Genomics pioneers on the edge of a new frontier
As the Frontline Festival of Genomics brings together experts
and thought leaders to London, the Chief Scientific Officer for
England Professor Sue Hill highlights the crucial role the NHS is
playing in forging a new path for personalised medicine...
A new path for the NHS is opening up.
Thanks to advances in Whole Genome Sequencing and data
analytics, scientists and clinicians are exploring new ways of
identifying the underlying cause of disease to deliver more
precise, targeted diagnoses and treatments.
Thirteen NHS Genomic Medicine Centres (GMCs) across England are
working with patients and participants in the 100,000 Genomes
Project to lay the foundations for a personalised medicine service
across the NHS.
The first 11 centres started recruiting patients with rare
diseases early in 2015. One year on, and with two new centres
joining their ranks, the infrastructure is now in place to start
the main programme recruiting cancer patients.
This new phase in the Project has seen scientists and clinicians
devising, developing and testing new approaches tumour tissue
handling, preparation and assessment methodology - setting global
standards for tumour DNA extraction, whole genome sequencing and
More importantly, these new ways of working will deliver higher
quality samples and faster, more accurate results for NHS
Life Sciences Minister.
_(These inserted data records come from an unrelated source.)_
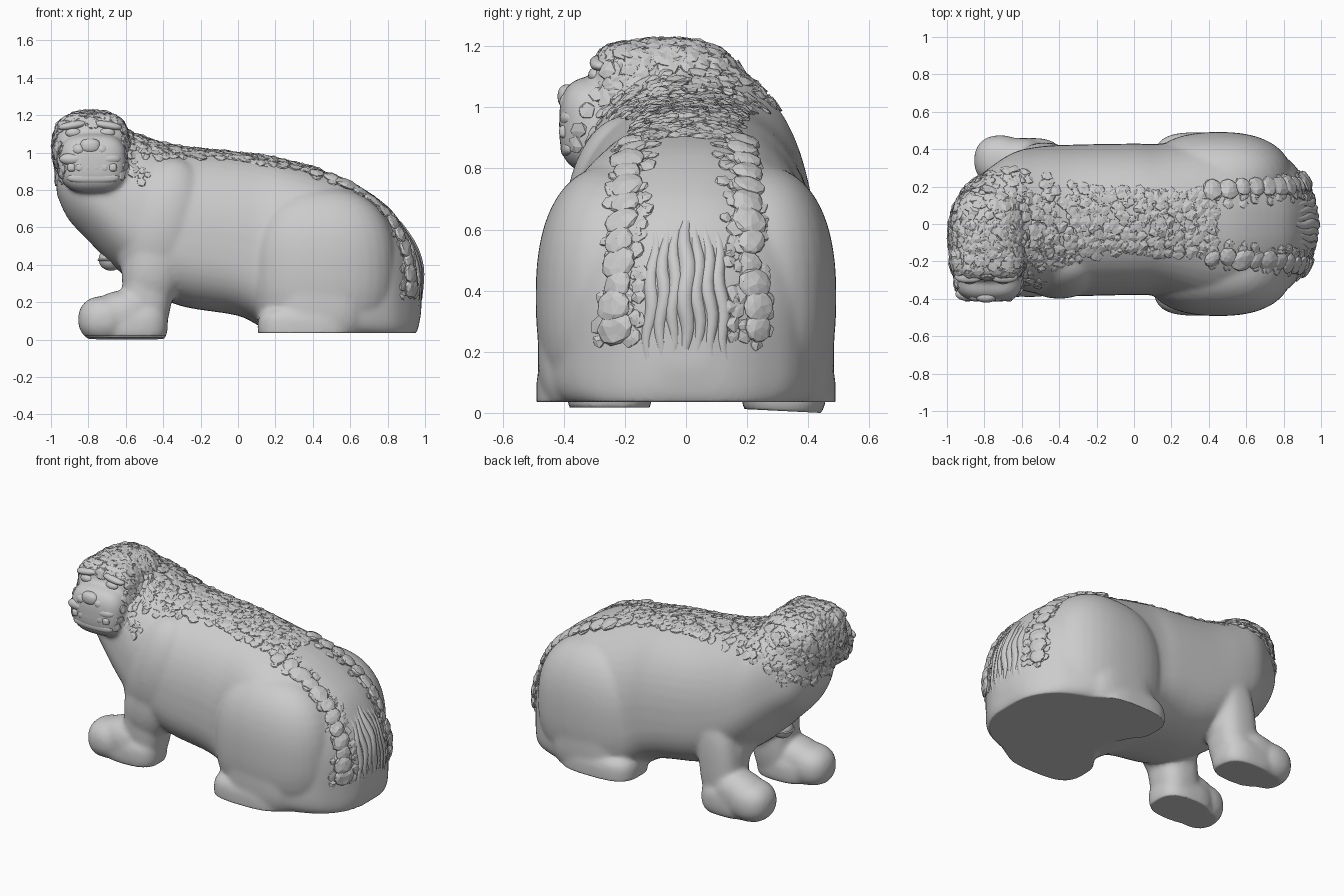
import bpy, bmesh, math, random
from mathutils import Vector, Matrix
from mathutils.bvhtree import BVHTree

if "Cube" in bpy.data.objects:
    bpy.data.objects.remove(bpy.data.objects["Cube"])

random.seed(4)


def make(name, bm, smooth=True):
    bmesh.ops.recalc_face_normals(bm, faces=bm.faces)
    me = bpy.data.meshes.new(name)
    bm.to_mesh(me)
    bm.free()
    me.polygons.foreach_set("use_smooth", [smooth] * len(me.polygons))
    ob = bpy.data.objects.new(name, me)
    bpy.context.collection.objects.link(ob)
    return ob


def blob(bm, c, r, n=2.0, tilt=0.0):
    """Rounded block: n=2 is an ellipsoid, larger n is boxier; tilt turns about y."""
    new = bmesh.ops.create_uvsphere(bm, u_segments=40, v_segments=24, radius=1)["verts"]
    rot = Matrix.Rotation(math.radians(tilt), 3, 'Y')
    for v in new:
        k = sum(abs(a) ** n for a in v.co) ** (1 / n)
        v.co = rot @ Vector([a / k * s for a, s in zip(v.co, r)]) + Vector(c)


def loft(bm, stations, steps=4, count=48):
    """Body skin through rings: x, y centre, half width, bottom, top, squareness below."""
    rows = []
    for i in range(len(stations) - 1):
        p = [stations[max(0, min(len(stations) - 1, i + k))] for k in (-1, 0, 1, 2)]
        for s in range(steps):
            t = s / steps
            rows.append([0.5 * (2 * b + (c - a) * t + (2 * a - 5 * b + 4 * c - d) * t * t
                                + (3 * b - a - 3 * c + d) * t ** 3) for a, b, c, d in zip(*p)])
    rows.append(stations[-1])
    rings = []
    for x, yc, hw, zb, zt, sq in rows:
        zm = zb + 0.4 * (zt - zb)
        ring = []
        for j in range(count):
            a = 2 * math.pi * j / count
            c, s = math.cos(a), math.sin(a)
            e = 2 / (2.3 if s > 0 else sq)
            h = (zt - zm) if s > 0 else (zm - zb)
            ring.append(bm.verts.new((x, yc + hw * math.copysign(abs(c) ** e, c),
                                      zm + h * math.copysign(abs(s) ** e, s))))
        rings.append(ring)
    for a, b in zip(rings, rings[1:]):
        for j in range(count):
            k = (j + 1) % count
            bm.faces.new((a[j], a[k], b[k], b[j]))
    bm.faces.new(rings[0])
    bm.faces.new(rings[-1])


# Torso, neck and rump
bm = bmesh.new()
loft(bm, [(-0.97, -.04, .10, .78, 1.02, 2), (-.91, -.01, .20, .65, 1.12, 2),
          (-.80, .0, .28, .53, 1.17, 2), (-.65, .02, .36, .38, 1.14, 2.2),
          (-.5, .02, .395, .27, 1.08, 2.4), (-.3, .02, .405, .18, 1.03, 2.6),
          (0, .025, .405, .13, 1.0, 2.8), (.15, .02, .41, .06, .98, 3.4),
          (.4, 0, .465, .01, .92, 7), (.6, 0, .455, .01, .85, 7), (.8, 0, .365, .01, .715, 7),
          (.9, 0, .26, .01, .58, 6), (.955, 0, .16, .04, .47, 4), (.98, 0, .07, .15, .37, 3)])
for s in (-1, 1):
    # Haunches, thighs and hind feet
    blob(bm, (.45, s * .22, .38), (.40, .272, .435), 2.4)
    blob(bm, (.44, s * .25, .2), (.27, .235, .24), 3)
    blob(bm, (.36, s * .32, .07), (.255, .17, .12), 3.2)
    # Shoulders, front legs and the flare between them
    y = -.23 if s < 0 else .30
    blob(bm, (-.40, s * .2, .60), (.24, .2, .38), 2, 14)
    blob(bm, (-.48, y, .30), (.135, .135, .34), 2.6, 6)
    blob(bm, (-.44, (y + s * .24) / 2, .42), (.17, .15, .28), 2.2, 14)
    # Front paws
    blob(bm, (-.56, y + s * .02, .08), (.185, .14, .12), 2.8)
    blob(bm, (-.62, y + s * .03, .13), (.18, .13, .135), 2.3, -12)
    blob(bm, (-.715, y + s * .04, .11), (.14, .135, .125), 2.3)
# Skull and muzzle
blob(bm, (-.785, -.06, 1.02), (.205, .265, .205), 2.4)
blob(bm, (-.785, -.19, 1.03), (.195, .115, .18), 3.4)
blob(bm, (-.775, -.285, .945), (.182, .13, .158), 3)
body = make("body", bm)
m = body.modifiers.new("merge", 'REMESH')
m.mode, m.voxel_size, m.use_smooth_shade = 'VOXEL', 0.0125, True
m = body.modifiers.new("soften", 'SMOOTH')
m.factor, m.iterations = 0.5, 14
dg = bpy.context.evaluated_depsgraph_get()
merged = bpy.data.meshes.new_from_object(body.evaluated_get(dg))
body.modifiers.clear()
body.data = merged
# Worn soles: level under the rump, slightly uneven under the front paws
for v in merged.vertices:
    if v.co.x > -.1:
        v.co.z = max(v.co.z, 0.038)
    else:
        v.co.z = max(v.co.z, .02 if v.co.y < 0 else .0 + .05 * max(0, .48 - v.co.y))
low = min(v.co.z for v in merged.vertices)
for v in merged.vertices:
    v.co.z -= low
bm = bmesh.new()
bm.from_mesh(merged)
tree = BVHTree.FromBMesh(bm)
bm.free()


def hit(origin, direction):
    p, n, _, _ = tree.ray_cast(Vector(origin), Vector(direction).normalized())
    return (p, n) if p else None


def curl(bm, p, n, r, level=1, height=0.6):
    """A flattened, slightly chipped lump lying on the surface."""
    q = n.to_track_quat('Z', 'Y').to_matrix().to_4x4()
    mat = (Matrix.Translation(p) @ q @ Matrix.Rotation(random.uniform(0, 6.28), 4, 'Z')
           @ Matrix.Diagonal((r * random.uniform(.8, 1.3), r, r * height, 1)))
    jit = .12 if level == 1 else .05
    for v in bmesh.ops.create_icosphere(bm, subdivisions=level, radius=1, matrix=mat)["verts"]:
        v.co += Vector([random.uniform(-jit, jit) * r for _ in range(3)])


# Curls over the head, cheeks and neck
bm = bmesh.new()
for _ in range(1000):
    d = Vector((random.gauss(0, 1), random.gauss(0, 1), random.gauss(0, 1))).normalized()
    c = Vector((-.77, -.1, 1.0))
    h = hit(c + d * 1.2, -d)
    if h and (h[0] - c).length < .38 and h[0].z > .84:
        face = h[0].y < -.26 and h[0].z < 1.15 and abs(h[0].x + .775) < .16
        if not face:
            curl(bm, h[0], h[1], random.uniform(.018, .034), height=.36)
make("head_curls", bm, False)

# Mane along the spine, spreading down the neck
bm = bmesh.new()
for _ in range(620):
    x = random.uniform(-.72, .45)
    t = (x + .72) / 1.2
    w = .31 - .3 * min(t, .45)
    h = hit((x, .01 + random.uniform(-w, w), 2), (0, 0, -1))
    if h:
        curl(bm, h[0], h[1], random.uniform(.018, .036), height=.36)
make("back_curls", bm, False)

# Two rows of round curls running down the rump
bm = bmesh.new()
for s in (-1, 1):
    for i in range(12):
        a = math.radians(90 - i * 8)
        d = Vector((math.cos(a), 0, math.sin(a)))
        h = hit(Vector((.42, s * (.16 + .005 * i), .26)) + d * 1.5, -d)
        if h:
            off = Vector((0, s * random.uniform(.01, .03), 0))
            curl(bm, h[0] + off, h[1], random.uniform(.042, .06), 2, .36)
            for _ in range(10):
                o = Vector((0, random.uniform(-.07, .06), random.uniform(-.05, .05)))
                g = hit(h[0] + o + d * .5, -d)
                if g:
                    curl(bm, g[0], g[1], random.uniform(.02, .034), height=.4)
make("rump_curls", bm, False)

# Tail strands pressed against the rump, widest in the middle
cu = bpy.data.curves.new("tail_strands", 'CURVE')
cu.dimensions, cu.bevel_depth, cu.bevel_resolution = '3D', .028, 2
for i in range(7):
    side = i - 3
    pts = []
    for k in range(13):
        y = side * (.034 + .0008 * k) + .007 * math.sin(k * 1.1 + i)
        h = hit((2, y, .63 - .012 * abs(side) - .035 * k), (-1, 0, 0))
        if h:
            pts.append(h[0] - h[1] * .014)
    sp = cu.splines.new('POLY')
    sp.points.add(len(pts) - 1)
    for k, p in enumerate(pts):
        sp.points[k].co = (*p, 1)
        sp.points[k].radius = (.5 + .5 * math.sin(math.pi * (k + .5) / len(pts))) * (1.2 if side == 0 else .95)
    sp.use_smooth = True
bpy.context.collection.objects.link(bpy.data.objects.new("tail_strands", cu))

# Face: nose, nostrils, eyes, brows, lips and teeth set shallowly into the muzzle
bm = bmesh.new()
fx = -.79
blob(bm, (fx, -.385, 1.035), (.055, .035, .04), 2.4)
for s in (-1, 1):
    blob(bm, (fx + s * .06, -.38, 1.015), (.038, .034, .034))
    blob(bm, (fx + s * .09, -.295, 1.105), (.042, .025, .026))
    blob(bm, (fx + s * .095, -.28, 1.145), (.075, .035, .022), 2.2, s * 10)
    blob(bm, (fx + s * .09, -.375, .965), (.075, .038, .035))
for i in range(6):
    blob(bm, (fx - .1 + .044 * i, -.39, .92), (.022, .025, .022), 3)
blob(bm, (fx + .015, -.375, .865), (.14, .035, .032), 2.5)
make("face_details", bm)

# Bell hanging under the chest
bm = bmesh.new()
blob(bm, (-.68, -.02, .43), (.065, .065, .062))
blob(bm, (-.68, -.02, .425), (.072, .072, .012))
make("chest_bell", bm)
George Freeman, has described the
100,000 Genomes Project as the UK's 'Moonshot moment' - where the
skill, endeavour and technological brilliance of the nation led the
race to produce an outcome that leads the world's thinking.
With the active participation of NHS patients, clinicians,
scientists and researchers involved in the 100,000 Genomes Project,
we are on our way to deliver more predictive and preventive
medicine; more precise diagnoses; targeted and personalised
Our patient pioneers include:
Mary, Kerry and Sandra - three sisters diagnosed with breast
cancer within 13 months of each other - are hoping to find out if
other family members could be at risk of breast cancer.
East of England NHS Genomic Medicine Centre
Jessica and Georgia's families are looking for answers to their
daughter' conditions. Clinicians from Great Ormond Street Hospital
(GOSH) are able to give them a molecular diagnosis, setting them
free to make decisions about the treatment options for their child
and how they move forward with future plans for their family.
North Thames NHS Genomic Medicine Centre
- Biology teacher
Helen Cawthorne, diagnosed with a rare heart condition, wants
to help unlock new interventions or tests and thus help other with
conditions similar to her own. East of England NHS
Genomic Medicine Centre
The foundations for a personalised medicine service across the
NHS are being delivered by 13 NHS Genomic Medicine Centres to
support and deliver the
100,000 Genomes Project. Eleven Centres were launched in
December 2014, with
two more established in December 2015.